It’s fitting that you’ll see Suns players walking around with vests that make them look like Iron Man. Much like the Marvel superhero, the Suns’ training staff also uses technology to get an edge on its opponents.
For those not familiar with Iron Man, the superhero has a circular device attached to his heart that is the source of his power. Similarly, the Suns’ training staff uses spandex-like training vests that have a circular device on the heart that measures power.
After testing it out last season, the Suns invested in the Zephyr training system, which consists of a wearable monitoring device that helps the training staff gather vital data and information about players’ fitness levels.
The Suns even added a performance and recovery consultant, Tyler Wallace, to their training staff to oversee the new system. Wallace already had deep roots with one of the NBA’s most cutting-edge training staffs, thanks to his post at the National Academy of Sports Medicine, an organization that has worked intimately with the Suns over the years.
“There are three elements that we focus on specifically,” Wallace explained. “We monitor the physiological load - or how hard the heart is working during practice - the overall load and the intensity that they are putting out and the mechanical load. The mechanical load looks at the load on the legs and the prospective speed.”
The data from those three elements is gathered and an algorithm is produced that gives an overall training load from those numbers. From that, the training staff can deduce the overall intensity being emitted from a player and the overall effect of training on the body.
The data can either be gathered with the Iron Man-like disc that is inserted into a shirt on the heart, or a strap. The majority of the team prefers to use the strap.
“Once we get the data we make recommendations from a preventative, recovery, conditioning and strength standpoint with each of the guys so that we’re not overtraining in each one of those categories,” Wallace said.
For guys getting less minutes, the system is used in the weight room and on the court with the player development coaches to ensure that the players are staying in peak condition. It also allows the training staff to predict fatigue and cramping, which cuts down on injuries.

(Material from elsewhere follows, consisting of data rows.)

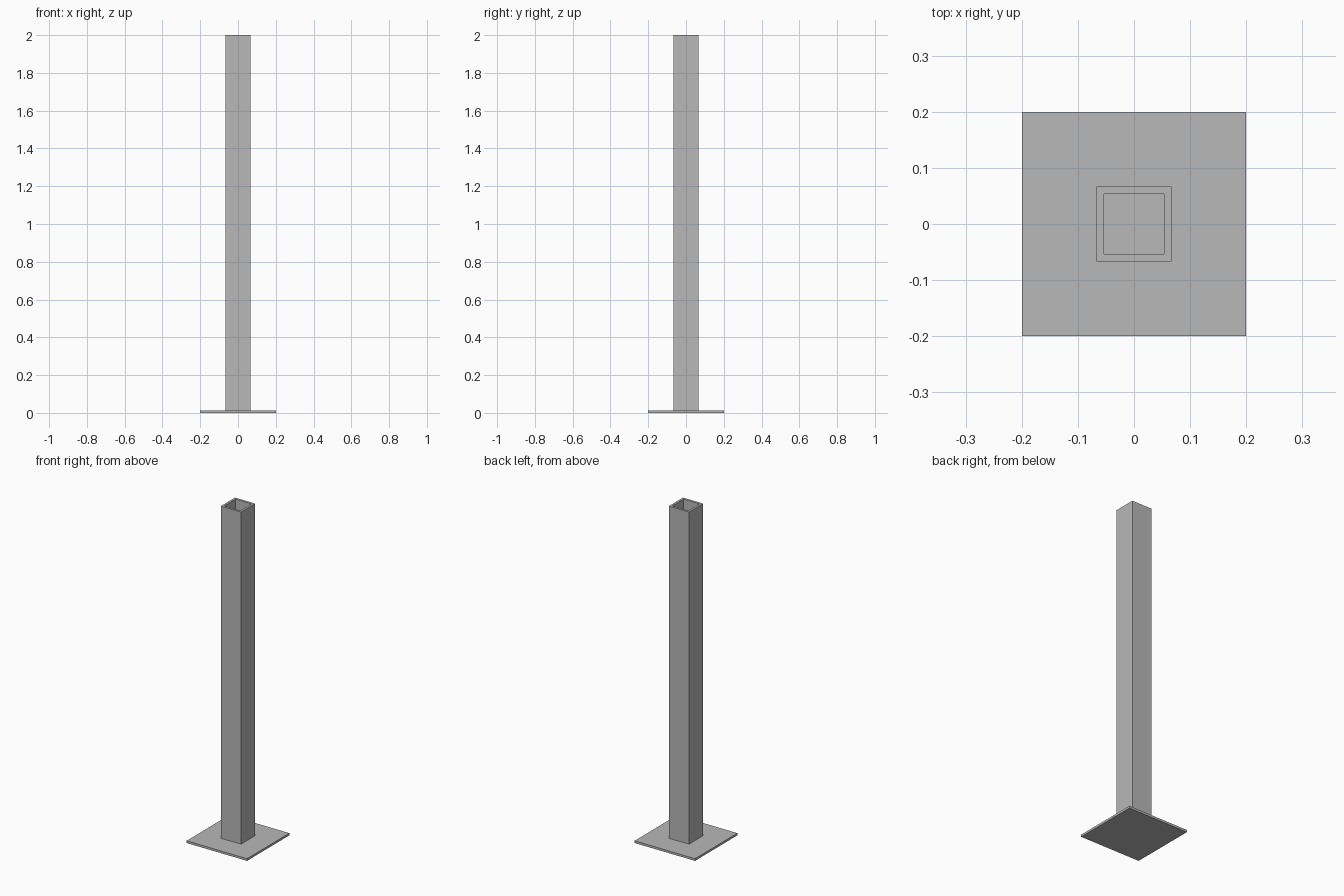
import bpy, bmesh

cube = bpy.data.objects.get("Cube")
if cube:
    bpy.data.objects.remove(cube, do_unlink=True)

PLATE_HALF, PLATE_TOP = 0.2, 0.0133
OUTER, INNER, HEIGHT = 0.0667, 0.0533, 2.0

grey = bpy.data.materials.new("steel grey")
grey.use_nodes = True
colour = (0.48, 0.48, 0.48, 1.0)
grey.diffuse_color = colour
grey.node_tree.nodes["Principled BSDF"].inputs["Base Color"].default_value = colour


def add_object(name, bm):
    bmesh.ops.recalc_face_normals(bm, faces=bm.faces)
    mesh = bpy.data.meshes.new(name)
    bm.to_mesh(mesh)
    bm.free()
    mesh.materials.append(grey)
    obj = bpy.data.objects.new(name, mesh)
    bpy.context.collection.objects.link(obj)
    return obj


def square_ring(bm, half, z):
    return [bm.verts.new((x * half, y * half, z))
            for x, y in ((-1, -1), (1, -1), (1, 1), (-1, 1))]


# Flat square base plate
bm = bmesh.new()
bmesh.ops.create_cube(bm, size=1)
bmesh.ops.scale(bm, vec=(2 * PLATE_HALF, 2 * PLATE_HALF, PLATE_TOP), verts=bm.verts)
bmesh.ops.translate(bm, vec=(0, 0, PLATE_TOP / 2), verts=bm.verts)
add_object("base_plate", bm)

# Hollow square post, open at the top, standing on the plate
bm = bmesh.new()
rings = [square_ring(bm, half, z) for half, z in
         ((OUTER, PLATE_TOP), (OUTER, HEIGHT), (INNER, HEIGHT), (INNER, PLATE_TOP))]
for a, b in zip(rings, rings[1:] + rings[:1]):
    for i in range(4):
        j = (i + 1) % 4
        bm.faces.new((a[i], a[j], b[j], b[i]))
add_object("hollow_post", bm)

“I think it starts to quantify the assumptions that we’ve had, but I don’t think we’ve got it figured out yet,” Wallace said. “It helps to give us some objective data of how hard guys are working and then tailor what we do from a sports medicine and strength and conditioning standpoint.”

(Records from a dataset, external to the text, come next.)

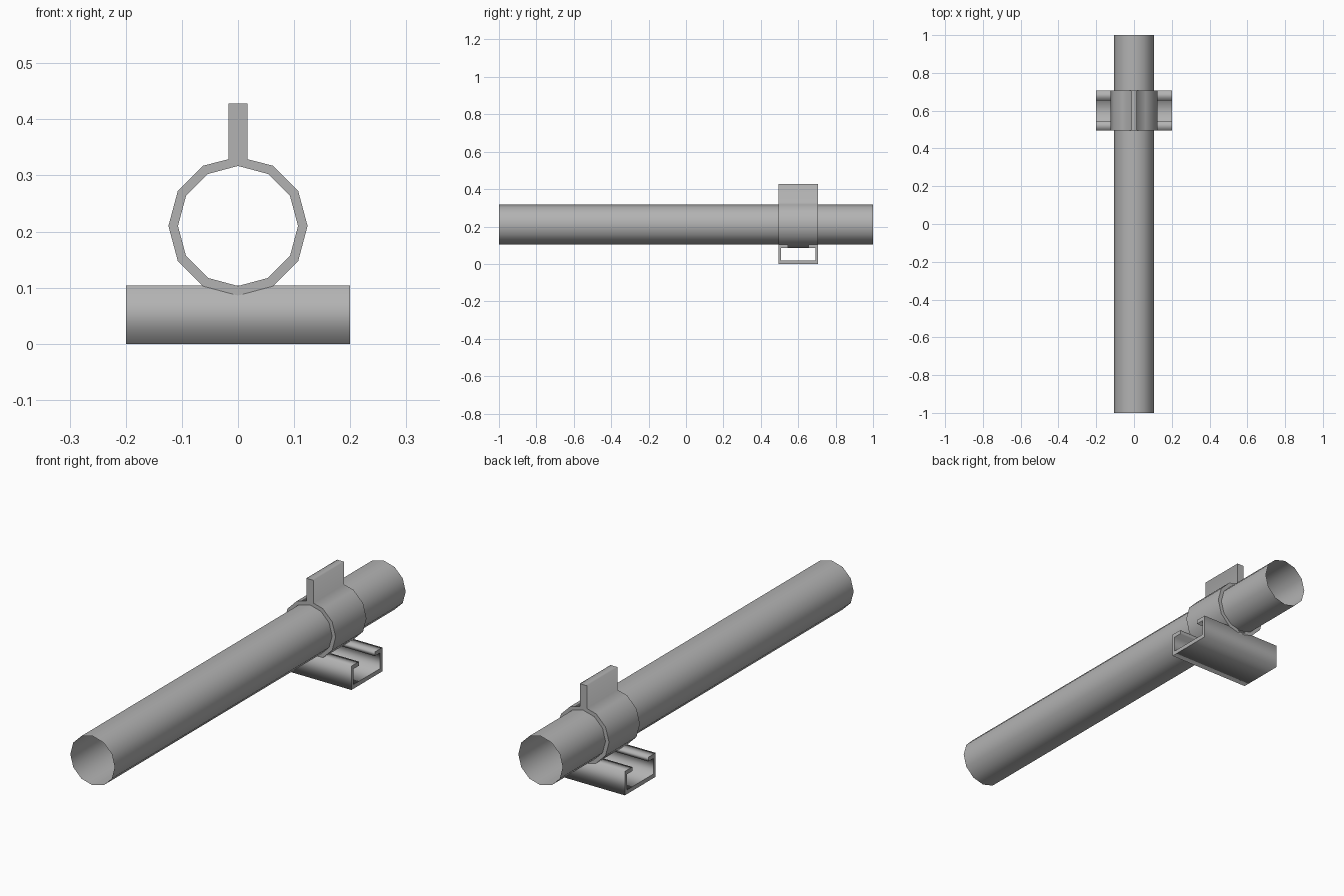
import bpy
import bmesh
from math import sin, cos, radians
from mathutils import Vector

cube = bpy.data.objects.get("Cube")
if cube:
    bpy.data.objects.remove(cube, do_unlink=True)

GREY = (0.45, 0.45, 0.45, 1.0)
metal = bpy.data.materials.new("grey_metal")
metal.diffuse_color = GREY
metal.use_nodes = True
metal.node_tree.nodes["Principled BSDF"].inputs["Base Color"].default_value = GREY

AXIS_Z = 0.21      # height of the pipe axis
CLAMP_Y = 0.60     # middle of the clamp and channel
HALF_W = 0.106     # half the clamp and channel width


def ring_point(radius, degrees):
    a = radians(degrees)
    return (radius * cos(a), AXIS_Z + radius * sin(a))


def extrude_profile(name, profile, place, start, end, caps=True, skip=None):
    """Sweep a closed 2D profile between two stations; rims stay sharp."""
    bm = bmesh.new()
    rings = [[bm.verts.new(place(p, s)) for p in profile] for s in (start, end)]
    count = len(profile)
    for i in range(count):
        j = (i + 1) % count
        if skip and skip(profile[i], profile[j]):
            continue
        bm.faces.new((rings[0][i], rings[0][j], rings[1][j], rings[1][i])).smooth = True
    if caps:
        for ring in rings:
            face = bm.faces.new(ring)
            for edge in face.edges:
                edge.smooth = False
    bmesh.ops.recalc_face_normals(bm, faces=bm.faces)
    mesh = bpy.data.meshes.new(name)
    bm.to_mesh(mesh)
    bm.free()
    mesh.materials.append(metal)
    obj = bpy.data.objects.new(name, mesh)
    bpy.context.collection.objects.link(obj)
    return obj


def along_y(p, s):
    return Vector((p[0], s, p[1]))


def along_x(p, s):
    return Vector((s, CLAMP_Y + p[0], p[1]))


# Open thin-walled pipe
extrude_profile("pipe", [ring_point(0.107, 30 * i) for i in range(12)],
                along_y, -1, 1, caps=False)

# Clamp: half ring with its upright tab, mirrored across the middle
half = [(0, 0.428), (0.017, 0.428), (0.017, 0.329)]
half += [ring_point(0.124, a) for a in range(60, -91, -30)]
half += [ring_point(0.107, a) for a in range(-90, 91, 30)]
clamp = extrude_profile("pipe_clamp", half, along_y, CLAMP_Y - HALF_W, CLAMP_Y + HALF_W,
                        skip=lambda a, b: abs(a[0]) < 1e-5 and abs(b[0]) < 1e-5)
mirror = clamp.modifiers.new("mirror", 'MIRROR')
mirror.use_clip = True

# Slotted mounting channel
side = [(HALF_W, 0), (HALF_W, 0.104), (0.055, 0.104), (0.055, 0.086),
        (0.092, 0.086), (0.092, 0.018)]
channel = side + [(-y, z) for y, z in reversed(side)]
extrude_profile("mounting_channel", channel, along_x, -0.2, 0.2)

The technology that Zephyr brings to the table is pretty cutting edge. Originally, Zephyr was used by the military and has just recently transitioned into professional sports.
The Suns are only halfway through their first season of utilizing this information from practice. Meanwhile, during games, the Suns use a six-camera monitoring system developed by STATSInc at US Airways Center that measures and tracks distance and heart rate.
All of those statistics are assembled and analyzed after the physiological make-up of the player is taken into consideration. The findings will even surprise the players at times.
Sometimes a player will come into the training room and will feel energetic, but the data tells the training staff that the player is actually more fatigued than he thinks. Or the opposite will occur.
Also, the stats will reveal what type of cardio animal a player may be. For example, Suns forward Michael Beasley can endure far more cardio work than the average player.
It’s actually more of a challenge for the training staff to elevate Beasley’s heart rate because he can train for days. Taking this into consideration, the training staff will design a workout that is specific for him and his level of his conditioning.
“It’s not the same as a game or a practice where you’re starting, stopping, cutting and doing things like that,” Wallace said. “But it’s interesting from an overall perspective of how you can reproduce the same kind of activity levels in a workout. It helps with long-term programming and going into the offseason.”
Thanks to Zephyr, the Suns training staff has confirmed many of its assumptions in regards to training and fitness. However, with utilization being in its infant stages, it’s just the tip of the iceberg.
“We haven’t discovered the secret sauce yet,” Wallace said. “But it gives more good data and we’ve got a pretty good training system here. We’re always looking for the next innovative technology, as well as tools and modalities that we can bring in that provide value to us.